As members of Coalition 2030, we call on the Irish government to deliver the following:
1. An ambitious National Action Plan led by the Taoiseach—involving all government departments—to steer, implement, monitor and report on the SDGs. This plan must emphasise the interlinked nature of the Goals—making the link, for example, between agriculture and climate change, trade policy and global poverty.
2. An inclusive monitoring forum, one in which civil society and in particular those vulnerable groups—both in Ireland and internationally—who stand to gain or lose most from Ireland’s work on the SDGs, are fully represented.
3. Increased financing for development. The government must commit the resources required to achieve the SDGs, both at home and internationally. A key indicator of this commitment will be a clear and credible plan to reach the UN target to spent 0.7% of our GNI on overseas development aid (ODA).
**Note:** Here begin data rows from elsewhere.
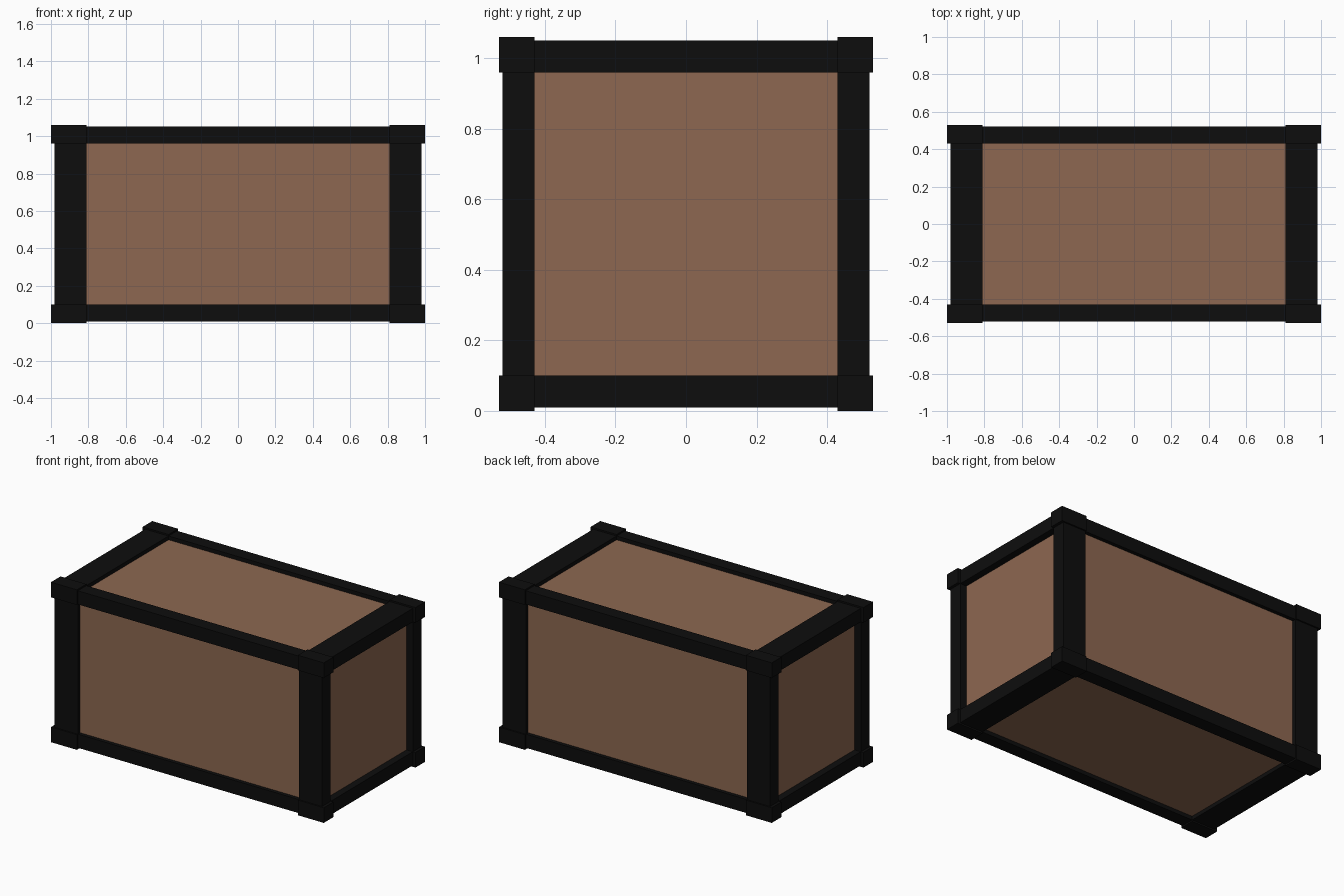
import bpy
from itertools import product

if "Cube" in bpy.data.objects:
    bpy.data.objects.remove(bpy.data.objects["Cube"])

# Outer half sizes, frame member thickness, and rail / panel insets per axis
HALF = (1.0, 0.53, 0.53)
THICK = (0.19, 0.10, 0.10)
RAIL_INSET = (0.019, 0.01, 0.01)
PANEL_INSET = (0.066, 0.035, 0.035)


def material(name, color):
    mat = bpy.data.materials.new(name)
    mat.diffuse_color = (*color, 1)
    mat.use_nodes = True
    mat.node_tree.nodes["Principled BSDF"].inputs["Base Color"].default_value = mat.diffuse_color
    return mat


def box(name, lo, hi, mat):
    centre = [(a + b) / 2 for a, b in zip(lo, hi)]
    centre[2] += HALF[2]
    bpy.ops.mesh.primitive_cube_add(size=1, location=centre)
    ob = bpy.context.object
    ob.name = name
    ob.scale = [b - a for a, b in zip(lo, hi)]
    bpy.ops.object.transform_apply(location=False, rotation=False, scale=True)
    ob.data.materials.append(mat)
    return ob


def span(axis, side, inset):
    """Range of a frame member on one side of an axis."""
    inner = side * (HALF[axis] - THICK[axis])
    outer = side * (HALF[axis] - inset)
    return min(inner, outer), max(inner, outer)


wood = material("brown_wood", (0.266, 0.137, 0.082))
black = material("black_frame", (0.004, 0.004, 0.004))

# Recessed panelled body
inner = [h - p for h, p in zip(HALF, PANEL_INSET)]
box("crate_body", [-v for v in inner], inner, wood)

# Corner blocks
for sides in product((-1, 1), repeat=3):
    ranges = [span(a, sides[a], 0) for a in range(3)]
    box("corner_block", *zip(*ranges), black)

# Edge rails between the corner blocks, four along each axis
for axis, name in enumerate(("long_rail", "cross_rail", "corner_post")):
    for sides in product((-1, 1), repeat=2):
        other = iter(sides)
        reach = HALF[axis] - THICK[axis]
        ranges = [(-reach, reach) if a == axis else span(a, next(other), RAIL_INSET[a])
                  for a in range(3)]
        box(name, *zip(*ranges), black)
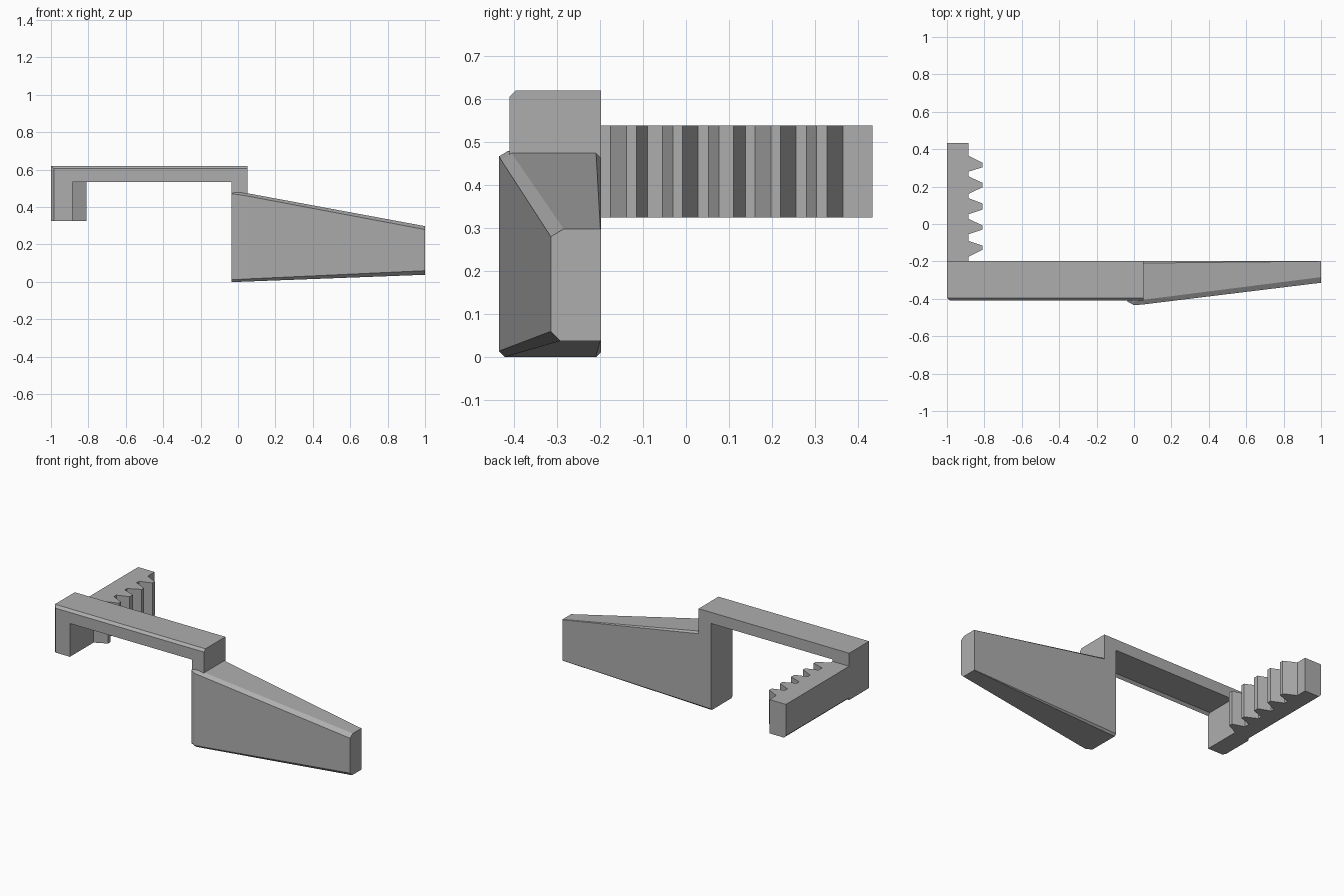
import bpy, bmesh

if "Cube" in bpy.data.objects:
    bpy.data.objects.remove(bpy.data.objects["Cube"])

grey = bpy.data.materials.new("plain_grey")
grey.diffuse_color = (0.42, 0.42, 0.42, 1)
grey.use_nodes = True
grey.node_tree.nodes["Principled BSDF"].inputs["Base Color"].default_value = grey.diffuse_color


def finish(bm, name):
    bmesh.ops.recalc_face_normals(bm, faces=bm.faces)
    mesh = bpy.data.meshes.new(name)
    bm.to_mesh(mesh)
    bm.free()
    mesh.materials.append(grey)
    obj = bpy.data.objects.new(name, mesh)
    bpy.context.collection.objects.link(obj)
    return obj


def loft(sections):
    """Skin matching rings of points and cap both ends."""
    bm = bmesh.new()
    rings = [[bm.verts.new(p) for p in s] for s in sections]
    for a, b in zip(rings, rings[1:]):
        n = len(a)
        for i in range(n):
            j = (i + 1) % n
            bm.faces.new((a[i], a[j], b[j], b[i]))
    bm.faces.new(rings[0])
    bm.faces.new(rings[-1][::-1])
    return bm


def bevel_edges(bm, test, width):
    edges = [e for e in bm.edges if test(*[v.co for v in e.verts])]
    bmesh.ops.bevel(bm, geom=edges, offset=width, segments=1,
                    affect='EDGES', profile=0.5)


def both(a, b, axis, value):
    return abs(a[axis] - value) < 1e-4 and abs(b[axis] - value) < 1e-4


# Hooked arm: left drop, long bar and short right post
outline = [(-1, .325), (-.885, .325), (-.885, .55), (-.035, .55),
           (-.035, .46), (.05, .46), (.05, .62), (-1, .62)]
bm = loft([[(x, y, z) for x, z in outline] for y in (-.41, -.197)])
bevel_edges(bm, lambda a, b: both(a, b, 1, -.41) and
            (both(a, b, 2, .62) or both(a, b, 0, -1) or both(a, b, 2, .55)), .015)
finish(bm, "hooked_arm")

# Toothed rack: each row is root, tip, tip, root along y
teeth = [(-.175, -.138, -.115, -.09), (-.055, -.03, -.008, .028),
         (.052, .077, .11, .138), (.16, .197, .22, .255),
         (.28, .303, .328, .365)]
rack = [(-1, .433), (-1, -.2), (-.885, -.2)]
for a, b, c, d in teeth:
    rack += [(-.885, a), (-.81, b), (-.81, c), (-.885, d)]
rack.append((-.885, .433))
bm = loft([[(x, y, z) for x, y in rack] for z in (.325, .538)])
bevel_edges(bm, lambda a, b: both(a, b, 0, -1) and both(a, b, 2, .325), .015)
finish(bm, "toothed_rack")


# Tapered finger: chamfered sections from root to tip
def section(x, front, low, high, c_top, c_low, c_back):
    back = -.197
    return [(x, back, low + c_back), (x, back, high - c_back),
            (x, back - c_back, high), (x, front + c_top, high),
            (x, front, high - c_top * .6), (x, front, low + c_low),
            (x, front + c_low, low), (x, back - c_back, low)]


bm = loft([section(-.035, -.415, .0, .478, .012, .012, .012),
           section(.0, -.434, .0, .479, .02, .013, .012),
           section(.05, -.43, .002, .474, .025, .014, .012),
           section(1, -.314, .038, .298, .03, .022, .002)])
finish(bm, "tapered_finger")
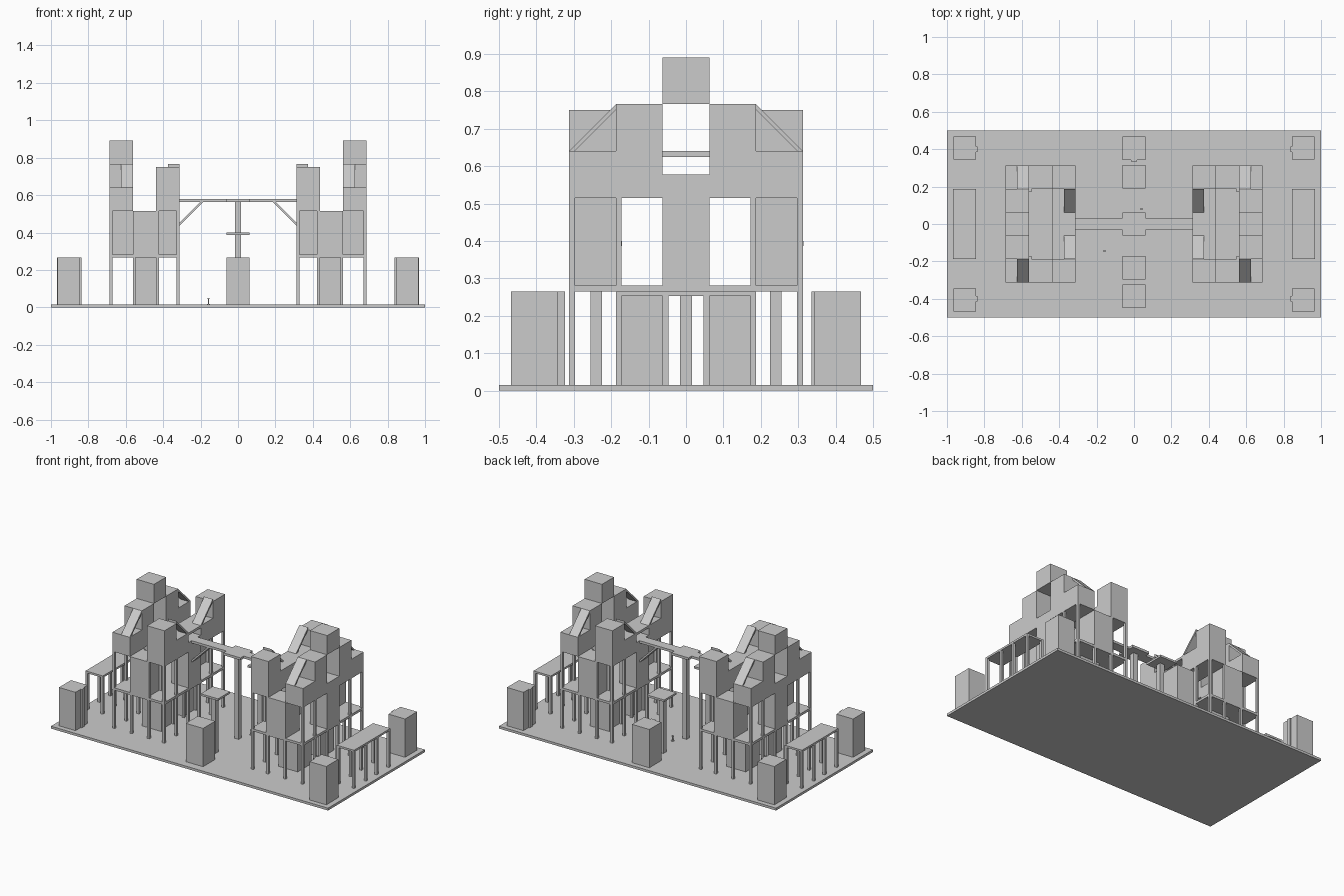
import bpy
import math

cube = bpy.data.objects.get("Cube")
if cube:
    bpy.data.objects.remove(cube, do_unlink=True)

grey = bpy.data.materials.new("plain_grey")
grey.use_nodes = True
grey.diffuse_color = (0.6, 0.6, 0.6, 1)
grey.node_tree.nodes["Principled BSDF"].inputs["Base Color"].default_value = (0.6, 0.6, 0.6, 1)

CELL = 0.125          # grid cell
T = CELL / 8          # plate and post thickness
GROUND = T
DECK = GROUND + 2 * CELL
FLOOR = DECK + T
LEVEL = DECK + 2 * CELL


def box(name, x0, x1, y0, y1, z0, z1):
    """Axis-aligned box from its limits."""
    bpy.ops.mesh.primitive_cube_add(size=1, location=((x0 + x1) / 2, (y0 + y1) / 2, (z0 + z1) / 2))
    ob = bpy.context.object
    ob.name = name
    ob.scale = (abs(x1 - x0), abs(y1 - y0), z1 - z0)
    ob.data.materials.append(grey)
    return ob


def prism(name, profile, axis, a, b):
    """Extrude a closed profile (u, z) along x or y from a to b."""
    def place(u, z, d):
        return (d, u, z) if axis == "x" else (u, d, z)
    n = len(profile)
    verts = [place(u, z, d) for d in (a, b) for u, z in profile]
    faces = [tuple(range(n)), tuple(range(2 * n - 1, n - 1, -1))]
    faces += [(i, i + n, (i + 1) % n + n, (i + 1) % n) for i in range(n)]
    mesh = bpy.data.meshes.new(name)
    mesh.from_pydata(verts, [], faces)
    mesh.materials.append(grey)
    ob = bpy.data.objects.new(name, mesh)
    bpy.context.collection.objects.link(ob)
    bpy.context.view_layer.objects.active = ob
    bpy.ops.object.select_all(action="DESELECT")
    ob.select_set(True)
    bpy.ops.object.mode_set(mode="EDIT")
    bpy.ops.mesh.select_all(action="SELECT")
    bpy.ops.mesh.normals_make_consistent(inside=False)
    bpy.ops.object.mode_set(mode="OBJECT")


box("base_board", -1, 1, -0.5, 0.5, 0, GROUND)

# Column and row edges of the tower grid
X = [CELL * (2.5 + i) for i in range(4)]
Y = [CELL * (0.5 + j) for j in range(3)]


def post(name, sx, sy, i, j, z0, z1):
    """Thin square post just inside a grid corner."""
    x = X[i] if i == 0 else X[i] - T
    y = Y[j] - T
    box(name, sx * x, sx * (x + T), sy * y, sy * (y + T), z0, z1)


def block(name, sx, sy, i, j, z0, z1):
    box(name, sx * X[i], sx * X[i + 1], sy * Y[j - 1], sy * Y[j], z0, z1)


def ramp(name, sx, sy, x, y_high, y_low):
    """Thin sloped plate, half a cell wide."""
    hi, lo = LEVEL + 2 * CELL, LEVEL + CELL
    d = math.copysign(T, y_high - y_low)
    profile = [(sy * y_low, lo), (sy * y_high, hi), (sy * y_high, hi - T), (sy * (y_low + d), lo)]
    prism(name, profile, "x", sx * x, sx * (x + CELL / 2))


for sx in (-1, 1):
    # Towers
    box("tower_floor", sx * X[0], sx * X[3], -Y[2], Y[2], DECK, FLOOR)
    for i in (0, 2):
        box("core_block", sx * X[i], sx * X[i + 1], -Y[0], Y[0], FLOOR, LEVEL + CELL / 2)
    box("walkway_plate", sx * X[0], sx * X[1], -Y[0], Y[0], LEVEL + CELL - T, LEVEL + CELL)
    box("top_crate", sx * X[2], sx * X[3], -Y[0], Y[0], LEVEL + 2 * CELL, LEVEL + 3 * CELL)

    for sy in (-1, 1):
        for i in range(4):
            for j in range(3):
                post("lower_post", sx, sy, i, j, GROUND, DECK)
                if j:
                    post("upper_post", sx, sy, i, j, FLOOR, LEVEL)
        block("ground_crate", sx, sy, 1, 1, GROUND, DECK)
        block("middle_crate", sx, sy, 1, 2, FLOOR, LEVEL)
        block("inner_tall_crate", sx, sy, 0, 2, LEVEL, LEVEL + 2 * CELL - T)
        block("inner_step", sx, sy, 0, 1, LEVEL, LEVEL + CELL)
        block("outer_tall_crate", sx, sy, 2, 1, LEVEL, LEVEL + 2 * CELL)
        block("outer_step", sx, sy, 2, 2, LEVEL, LEVEL + CELL)
        ramp("inner_ramp", sx, sy, X[0], Y[1], Y[0])
        ramp("outer_ramp", sx, sy, X[2], Y[1], Y[2])

        # Corner crates with a thin door panel on the inner face
        box("corner_crate", sx * 0.845, sx * 0.965, sy * 0.344, sy * 0.468, GROUND, DECK)
        box("door_panel", sx * 0.837, sx * 0.845, sy * 0.385, sy * 0.415, GROUND, DECK)

    # Long side tables
    box("side_table_top", sx * 0.844, sx * 0.969, -Y[1], Y[1], DECK - T * 0.8, DECK)
    for x in (0.844, 0.969 - T):
        for sy in (-1, 1):
            for y in Y[:2]:
                box("side_table_leg", sx * x, sx * (x + T), sy * (y - T), sy * y, GROUND, DECK - T * 0.8)

# Crates and small tables on the centre line
box("back_centre_crate", -Y[0], Y[0], 0.343, 0.467, GROUND, DECK)
box("back_centre_panel", -T, T, 0.335, 0.343, GROUND, DECK)
box("front_centre_crate", -Y[0], Y[0], -0.449, -0.324, GROUND, DECK)
for y, leg in ((0.252, 0.24), (-0.233, -0.24)):
    box("small_table_top", -Y[0], Y[0], y - Y[0], y + Y[0], 0.387, 0.4)
    box("small_table_leg", -T, T, leg - T, leg + T, GROUND, 0.387)

# Bridge between the towers
TOP = LEVEL + CELL / 2
box("bridge_deck", -X[0], X[0], -2 * T, 2 * T, TOP - T, TOP)
box("bridge_platform", -Y[0], Y[0], -Y[0], Y[0], TOP - T, TOP)
box("bridge_pillar", -T, T, -T, T, GROUND, TOP - T)
for sx in (-1, 1):
    near, far = X[0], X[0] - CELL
    low = TOP - T - CELL
    profile = [(sx * near, low), (sx * near, low + T), (sx * (far + T), TOP - T), (sx * far, TOP - T)]
    prism("bridge_brace", profile, "y", -2 * T, 2 * T)

# Two tiny standing figures
for x, y in ((-0.158, -0.145), (0.04, 0.08)):
    box("figure_foot", x - 0.007, x + 0.007, y - 0.007, y + 0.007, GROUND, GROUND + 0.003)
    box("figure_body", x - 0.003, x + 0.003, y - 0.003, y + 0.003, GROUND, 0.047)
    box("figure_head", x - 0.006, x + 0.006, y - 0.006, y + 0.006, 0.045, 0.05)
If the SDGs are to be the transformative agenda originally envisaged then determined and consistent action on the part of governments in Ireland and around the world is required. Governments will not achieve the SDGs without working with civil society, however . The Irish government has been slow to date in making meaningful efforts to implement the SDGs. Three years after the agreement of the 2030 Agenda, it is no longer enough for governments to come before the UN speaking only of grand plans and noble intentions for the future – they must show concrete evidence of determined and effective efforts to incorporate the Goals into all areas of state and public sector activity.